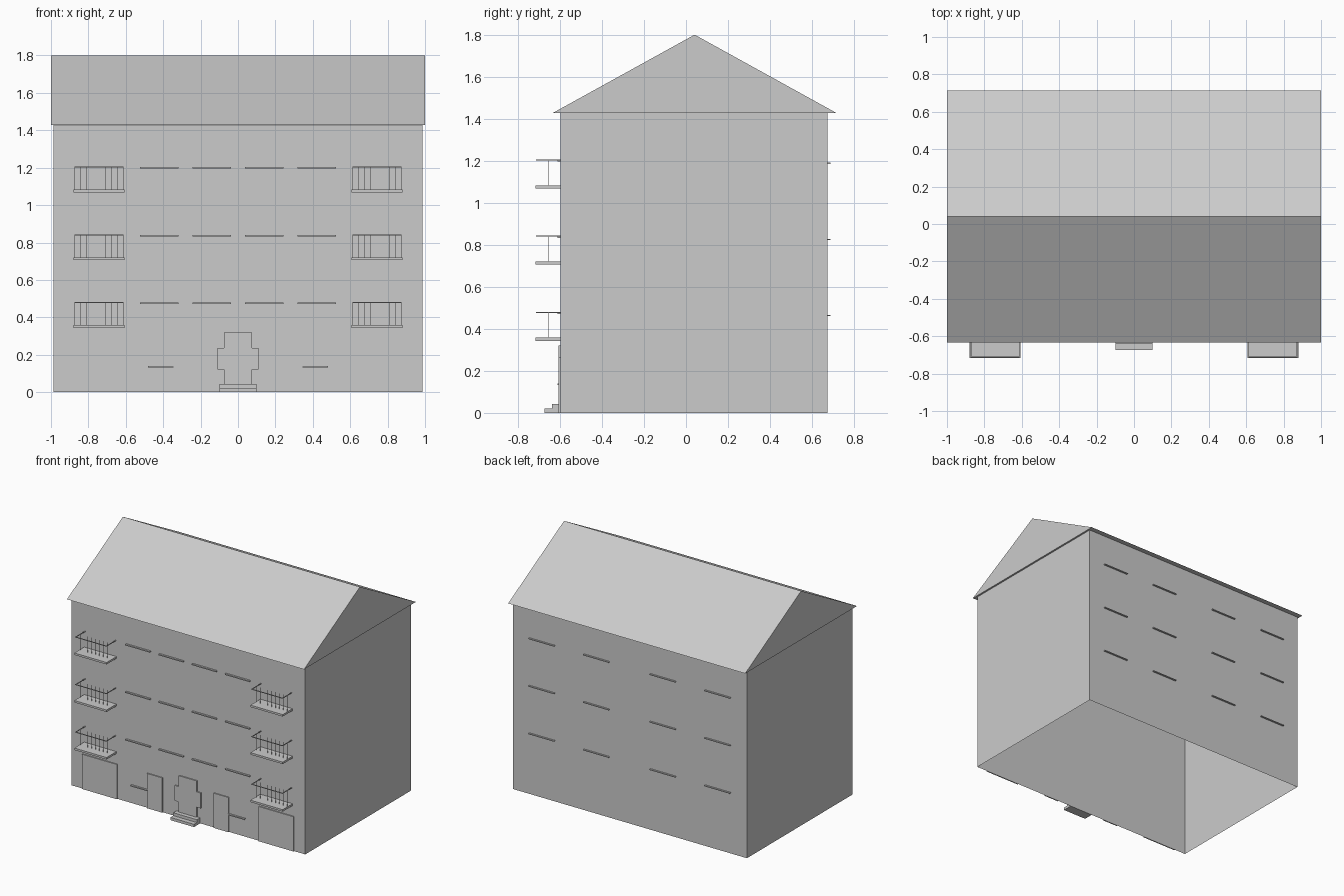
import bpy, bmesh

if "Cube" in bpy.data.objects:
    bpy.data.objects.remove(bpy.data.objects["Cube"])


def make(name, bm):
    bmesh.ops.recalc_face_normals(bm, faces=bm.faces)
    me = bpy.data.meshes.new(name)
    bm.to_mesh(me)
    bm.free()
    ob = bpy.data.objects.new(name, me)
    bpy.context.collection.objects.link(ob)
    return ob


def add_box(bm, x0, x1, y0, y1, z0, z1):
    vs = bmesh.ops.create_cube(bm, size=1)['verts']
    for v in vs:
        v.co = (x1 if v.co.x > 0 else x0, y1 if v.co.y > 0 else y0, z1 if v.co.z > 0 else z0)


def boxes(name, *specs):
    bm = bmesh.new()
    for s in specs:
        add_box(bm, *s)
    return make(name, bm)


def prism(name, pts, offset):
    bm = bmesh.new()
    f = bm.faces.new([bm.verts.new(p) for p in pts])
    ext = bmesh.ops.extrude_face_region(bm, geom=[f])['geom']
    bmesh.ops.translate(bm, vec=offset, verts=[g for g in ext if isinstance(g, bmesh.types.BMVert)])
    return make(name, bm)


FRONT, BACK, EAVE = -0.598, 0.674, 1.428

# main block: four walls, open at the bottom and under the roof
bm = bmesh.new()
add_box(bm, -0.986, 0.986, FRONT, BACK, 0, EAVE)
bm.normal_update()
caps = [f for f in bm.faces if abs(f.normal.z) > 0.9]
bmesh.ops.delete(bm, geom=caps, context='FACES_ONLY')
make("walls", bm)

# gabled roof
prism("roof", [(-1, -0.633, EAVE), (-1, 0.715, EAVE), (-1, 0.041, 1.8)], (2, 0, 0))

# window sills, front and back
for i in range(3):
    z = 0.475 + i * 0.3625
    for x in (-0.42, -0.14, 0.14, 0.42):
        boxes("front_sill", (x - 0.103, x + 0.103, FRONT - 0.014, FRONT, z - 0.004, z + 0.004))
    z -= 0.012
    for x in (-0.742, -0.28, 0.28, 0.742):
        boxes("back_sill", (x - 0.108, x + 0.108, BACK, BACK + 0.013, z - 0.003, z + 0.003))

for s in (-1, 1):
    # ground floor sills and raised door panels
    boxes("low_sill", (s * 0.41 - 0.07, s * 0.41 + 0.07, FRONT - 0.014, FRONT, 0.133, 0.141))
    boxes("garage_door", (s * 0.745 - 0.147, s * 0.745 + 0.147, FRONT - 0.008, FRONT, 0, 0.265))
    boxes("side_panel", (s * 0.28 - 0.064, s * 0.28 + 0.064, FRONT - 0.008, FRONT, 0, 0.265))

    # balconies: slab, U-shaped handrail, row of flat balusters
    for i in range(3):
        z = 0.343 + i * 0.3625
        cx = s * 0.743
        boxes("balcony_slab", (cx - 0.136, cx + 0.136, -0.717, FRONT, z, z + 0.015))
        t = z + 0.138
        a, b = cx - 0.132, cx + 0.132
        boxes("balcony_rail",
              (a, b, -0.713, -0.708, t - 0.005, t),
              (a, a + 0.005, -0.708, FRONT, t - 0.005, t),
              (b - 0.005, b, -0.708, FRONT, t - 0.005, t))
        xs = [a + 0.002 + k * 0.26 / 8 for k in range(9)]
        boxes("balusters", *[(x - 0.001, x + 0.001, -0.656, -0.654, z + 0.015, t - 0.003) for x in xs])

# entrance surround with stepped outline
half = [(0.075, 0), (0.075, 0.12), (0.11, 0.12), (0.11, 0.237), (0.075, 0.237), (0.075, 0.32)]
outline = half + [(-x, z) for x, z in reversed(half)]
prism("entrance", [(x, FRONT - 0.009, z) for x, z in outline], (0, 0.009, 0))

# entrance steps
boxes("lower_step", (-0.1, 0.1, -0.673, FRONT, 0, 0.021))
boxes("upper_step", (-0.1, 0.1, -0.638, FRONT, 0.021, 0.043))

# # #

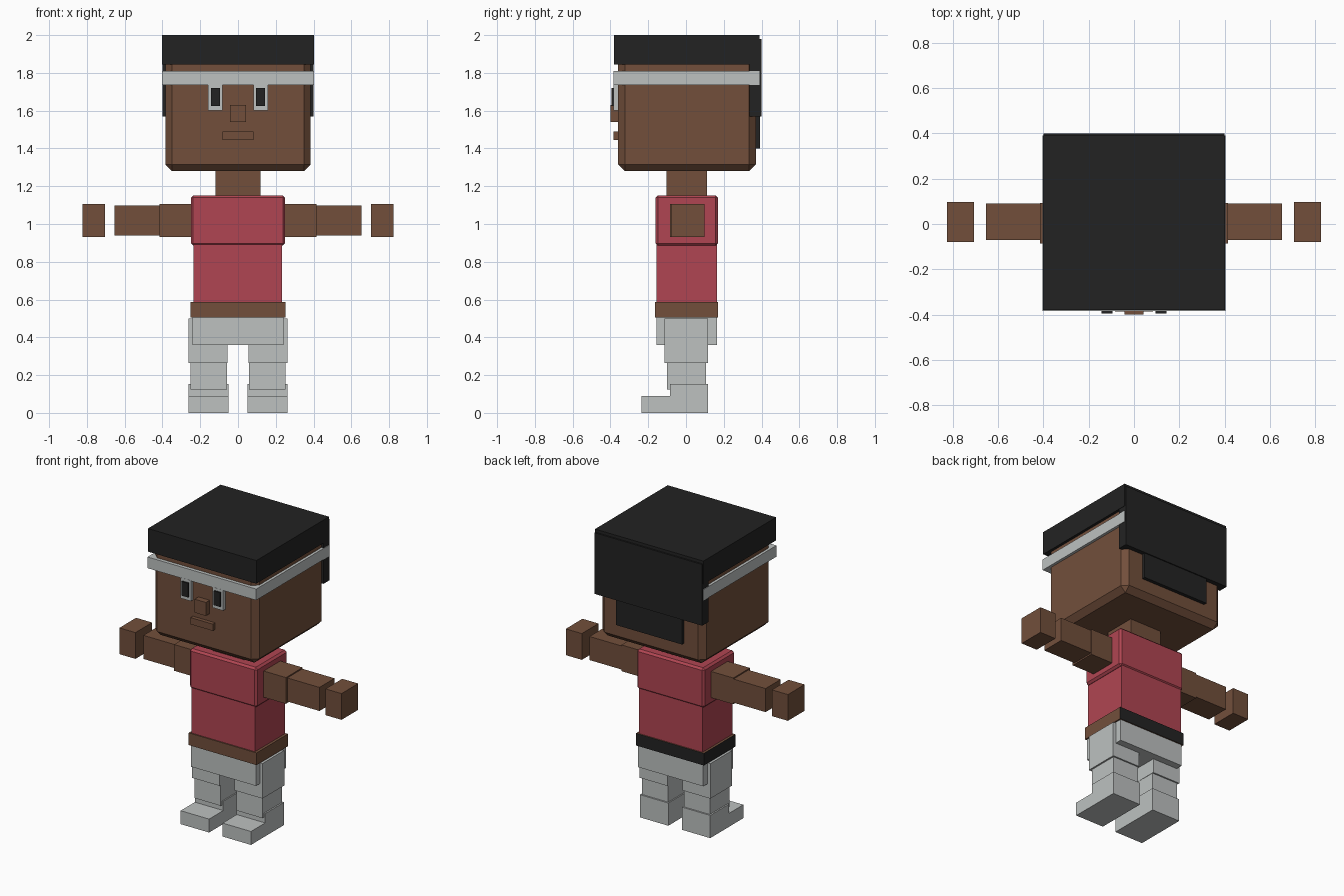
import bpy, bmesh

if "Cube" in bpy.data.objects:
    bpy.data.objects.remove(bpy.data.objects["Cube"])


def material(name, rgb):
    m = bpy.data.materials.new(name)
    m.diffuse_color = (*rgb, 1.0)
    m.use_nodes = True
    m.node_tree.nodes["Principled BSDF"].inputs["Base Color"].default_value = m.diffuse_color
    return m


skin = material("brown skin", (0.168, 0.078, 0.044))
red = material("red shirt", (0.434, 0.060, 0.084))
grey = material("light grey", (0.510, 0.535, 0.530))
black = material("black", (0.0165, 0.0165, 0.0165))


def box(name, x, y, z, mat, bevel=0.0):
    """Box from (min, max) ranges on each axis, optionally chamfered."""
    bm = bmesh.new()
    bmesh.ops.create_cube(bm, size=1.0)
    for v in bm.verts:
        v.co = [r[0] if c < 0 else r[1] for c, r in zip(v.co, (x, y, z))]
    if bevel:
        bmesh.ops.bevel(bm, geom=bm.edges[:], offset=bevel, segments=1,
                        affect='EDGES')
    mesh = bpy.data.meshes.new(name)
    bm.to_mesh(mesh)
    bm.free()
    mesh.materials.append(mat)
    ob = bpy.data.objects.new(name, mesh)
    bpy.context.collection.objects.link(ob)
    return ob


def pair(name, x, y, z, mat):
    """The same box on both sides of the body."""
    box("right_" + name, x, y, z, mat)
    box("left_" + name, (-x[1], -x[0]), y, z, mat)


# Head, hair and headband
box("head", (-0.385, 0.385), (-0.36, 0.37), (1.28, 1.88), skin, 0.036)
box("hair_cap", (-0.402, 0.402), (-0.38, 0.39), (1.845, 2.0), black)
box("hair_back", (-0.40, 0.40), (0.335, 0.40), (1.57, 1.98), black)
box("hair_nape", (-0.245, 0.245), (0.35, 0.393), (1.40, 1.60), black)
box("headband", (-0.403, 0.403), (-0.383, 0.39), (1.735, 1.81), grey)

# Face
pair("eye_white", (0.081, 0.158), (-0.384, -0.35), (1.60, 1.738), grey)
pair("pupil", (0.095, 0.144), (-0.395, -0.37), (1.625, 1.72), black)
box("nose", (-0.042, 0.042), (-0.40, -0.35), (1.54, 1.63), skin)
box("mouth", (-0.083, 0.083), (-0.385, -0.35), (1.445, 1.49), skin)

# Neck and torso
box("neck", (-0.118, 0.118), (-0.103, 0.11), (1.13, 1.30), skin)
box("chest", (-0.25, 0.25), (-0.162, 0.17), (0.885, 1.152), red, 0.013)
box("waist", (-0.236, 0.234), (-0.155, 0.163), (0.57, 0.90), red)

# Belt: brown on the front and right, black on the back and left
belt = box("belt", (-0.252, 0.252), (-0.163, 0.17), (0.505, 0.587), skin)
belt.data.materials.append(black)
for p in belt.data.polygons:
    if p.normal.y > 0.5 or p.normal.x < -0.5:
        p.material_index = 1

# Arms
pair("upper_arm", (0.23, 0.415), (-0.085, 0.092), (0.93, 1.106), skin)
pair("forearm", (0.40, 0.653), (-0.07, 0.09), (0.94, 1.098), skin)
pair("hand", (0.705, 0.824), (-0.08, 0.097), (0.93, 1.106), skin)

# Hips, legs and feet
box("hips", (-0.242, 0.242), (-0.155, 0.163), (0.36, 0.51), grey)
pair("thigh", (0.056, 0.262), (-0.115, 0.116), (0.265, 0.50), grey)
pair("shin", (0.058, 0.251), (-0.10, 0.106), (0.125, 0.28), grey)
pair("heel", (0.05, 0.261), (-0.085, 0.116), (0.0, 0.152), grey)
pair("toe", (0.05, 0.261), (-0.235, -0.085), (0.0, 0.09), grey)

# # #

In this listing, how many lines contain "size"? Give the number without explanation.

* Task output *
2